::: Task input :::

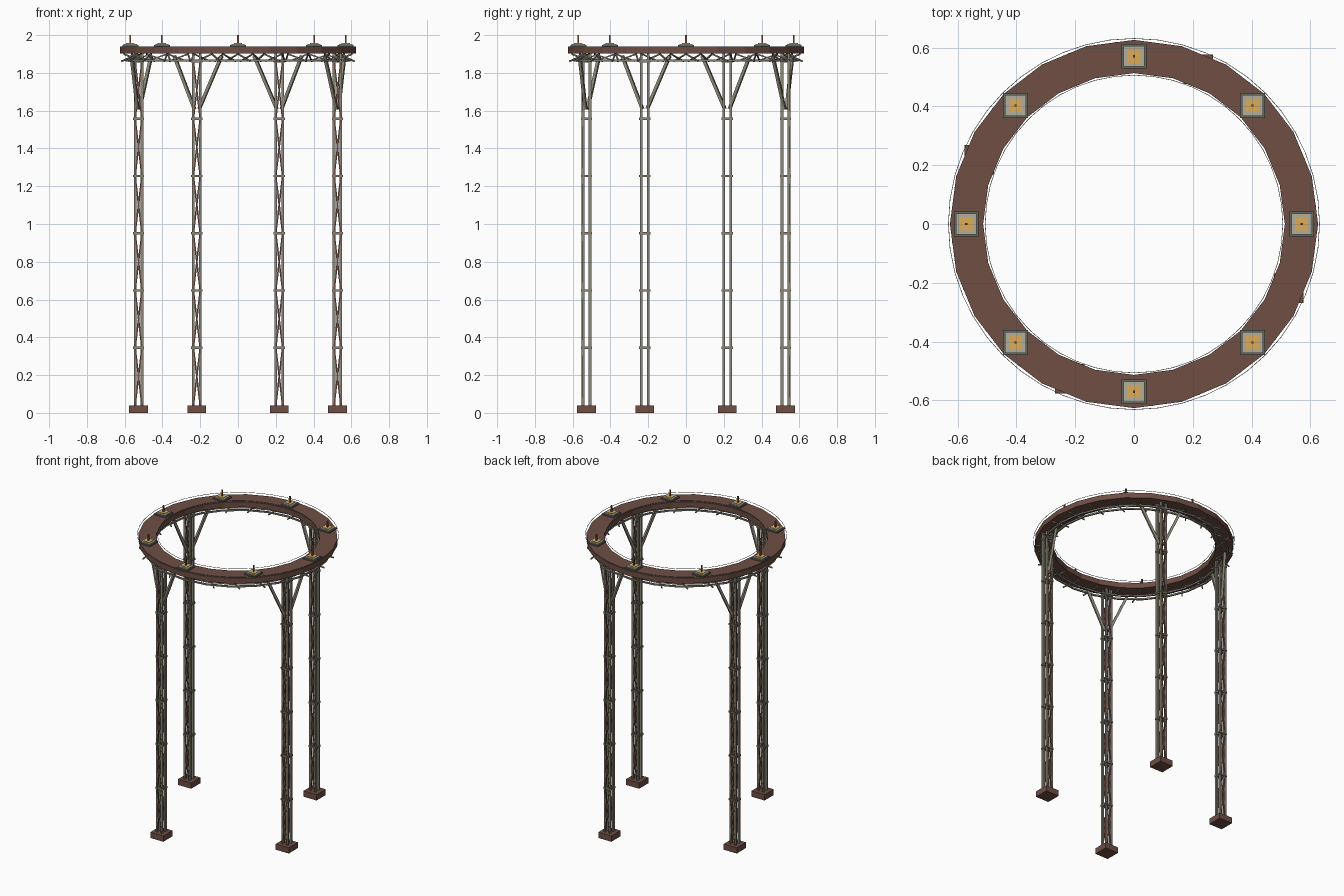
import bpy, bmesh, math
from mathutils import Vector, Matrix

if "Cube" in bpy.data.objects:
    bpy.data.objects.remove(bpy.data.objects["Cube"])


def mat(name, r, g, b):
    m = bpy.data.materials.new(name)
    lin = lambda c: ((c / 255 + 0.055) / 1.055) ** 2.4 if c > 10 else c / 255 / 12.92
    m.diffuse_color = (lin(r), lin(g), lin(b), 1)
    m.use_nodes = True
    m.node_tree.nodes["Principled BSDF"].inputs["Base Color"].default_value = m.diffuse_color
    return m


BROWN = mat("rust brown", 110, 78, 68)
STEEL = mat("weathered steel", 140, 136, 121)
SLATE = mat("dark grey green", 98, 104, 96)
PALE = mat("pale grey", 178, 175, 156)
AMBER = mat("amber", 222, 172, 88)
MAST = mat("mast brown", 150, 86, 42)


def finish(bm, name, material):
    bmesh.ops.recalc_face_normals(bm, faces=bm.faces)
    me = bpy.data.meshes.new(name)
    bm.to_mesh(me)
    bm.free()
    me.materials.append(material)
    ob = bpy.data.objects.new(name, me)
    bpy.context.collection.objects.link(ob)
    return ob


def box(bm, c, s):
    bmesh.ops.create_cube(bm, size=1, matrix=Matrix.Translation(c) @ Matrix.Diagonal((*s, 1)))


def bar(bm, a, b, t, side=(0, 1, 0)):
    # square bar from a to b, two of its faces turned towards side
    a, b = Vector(a), Vector(b)
    z = (b - a).normalized()
    x = z.cross(Vector(side)).normalized()
    y = z.cross(x)
    rot = Matrix((x, y, z)).transposed().to_4x4()
    bmesh.ops.create_cube(bm, size=1, matrix=Matrix.Translation((a + b) / 2) @ rot
                          @ Matrix.Diagonal((t, t, (b - a).length, 1)))


def polar(r, deg, z):
    t = math.radians(deg)
    return Vector((r * math.cos(t), r * math.sin(t), z))


def lathe(bm, profile, n):
    # closed (radius, height) profile swept round the z axis
    rings = [[bm.verts.new(polar(r, 360 * i / n, z)) for r, z in profile] for i in range(n)]
    k = len(profile)
    for i in range(n):
        p, q = rings[i], rings[(i + 1) % n]
        for j in range(k):
            bm.faces.new((p[j], q[j], q[(j + 1) % k], p[(j + 1) % k]))


def hoop(bm, R, z, w, n):
    # ring of square section
    h = w / 2
    lathe(bm, [(R - h, z - h), (R + h, z - h), (R + h, z + h), (R - h, z + h)], n)


R = 0.57

# Ring deck
bm = bmesh.new()
lathe(bm, [(0.513, 1.903), (0.626, 1.903), (0.626, 1.94), (0.513, 1.94)], 24)
finish(bm, "ring_deck", BROWN)

# Thin wires along both deck edges
bm = bmesh.new()
hoop(bm, 0.631, 1.95, 0.002, 48)
hoop(bm, 0.506, 1.95, 0.002, 48)
finish(bm, "edge_wires", STEEL)

# Truss below the deck: chords and crossing diagonals
bm = bmesh.new()
for rad in (0.55, 0.59):
    hoop(bm, rad, 1.866, 0.01, 24)
finish(bm, "truss_chords", STEEL)
bm = bmesh.new()
for i in range(24):
    a = i * 15
    bar(bm, polar(0.53, a, 1.9), polar(0.62, a + 6, 1.862), 0.007, (0, 0, 1))
    bar(bm, polar(0.61, a + 7.5, 1.9), polar(0.52, a + 13.5, 1.862), 0.007, (0, 0, 1))
finish(bm, "truss_diagonals", STEEL)

# Four lattice columns
LEVELS = [0.04, 0.345, 0.648, 0.951, 1.254, 1.557, 1.86]
H = 0.018
for k, ang in enumerate((-22.5, 67.5, 157.5, 247.5), 1):
    c = polar(R, ang, 0)

    bm = bmesh.new()
    box(bm, c + Vector((0, 0, 0.02)), (0.1, 0.1, 0.04))
    finish(bm, f"column_{k}_footing", BROWN)

    # square corner posts and collars
    bm = bmesh.new()
    for sx in (-1, 1):
        for sy in (-1, 1):
            box(bm, c + Vector((sx * H, sy * H, 0.97)), (0.014, 0.014, 1.87))
    for z in LEVELS[1:]:
        for s in (-1, 1):
            box(bm, c + Vector((0, s * H, z)), (0.06, 0.012, 0.012))
            box(bm, c + Vector((s * H, 0, z)), (0.012, 0.06, 0.012))
    finish(bm, f"column_{k}_posts", STEEL)

    # cross bracing on front and back faces
    bm = bmesh.new()
    for z0, z1 in zip(LEVELS, LEVELS[1:]):
        for sy in (-1, 1):
            for sx in (-1, 1):
                bar(bm, c + Vector((-sx * H, sy * (H + 0.004), z0)),
                    c + Vector((sx * H, sy * (H + 0.004), z1)), 0.008)
    finish(bm, f"column_{k}_cross_bracing", BROWN)

    # knee braces up to the ring
    bm = bmesh.new()
    for s in (-1, 1):
        bar(bm, polar(R, ang + s * 1.4, 1.61), polar(R, ang + s * 13.8, 1.89), 0.016,
            polar(1, ang, 0))
    finish(bm, f"column_{k}_knee_braces", STEEL)

# Eight lamp pedestals on the deck
for k in range(8):
    c = polar(R, 45 * k, 0)
    for part, size, z0, z1, m in (("base", 0.084, 1.938, 1.948, SLATE),
                                  ("plate", 0.07, 1.946, 1.954, PALE),
                                  ("amber_panel", 0.044, 1.952, 1.957, AMBER)):
        bm = bmesh.new()
        box(bm, c + Vector((0, 0, (z0 + z1) / 2)), (size, size, z1 - z0))
        finish(bm, f"pedestal_{k + 1}_{part}", m)
    bm = bmesh.new()
    box(bm, c + Vector((0, 0, 1.9775)), (0.008, 0.008, 0.045))
    finish(bm, f"pedestal_{k + 1}_mast", MAST)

:::

### Problem details
Lines with "finish" in the records: how many are there? Give only the number.

### Output of the exercise
11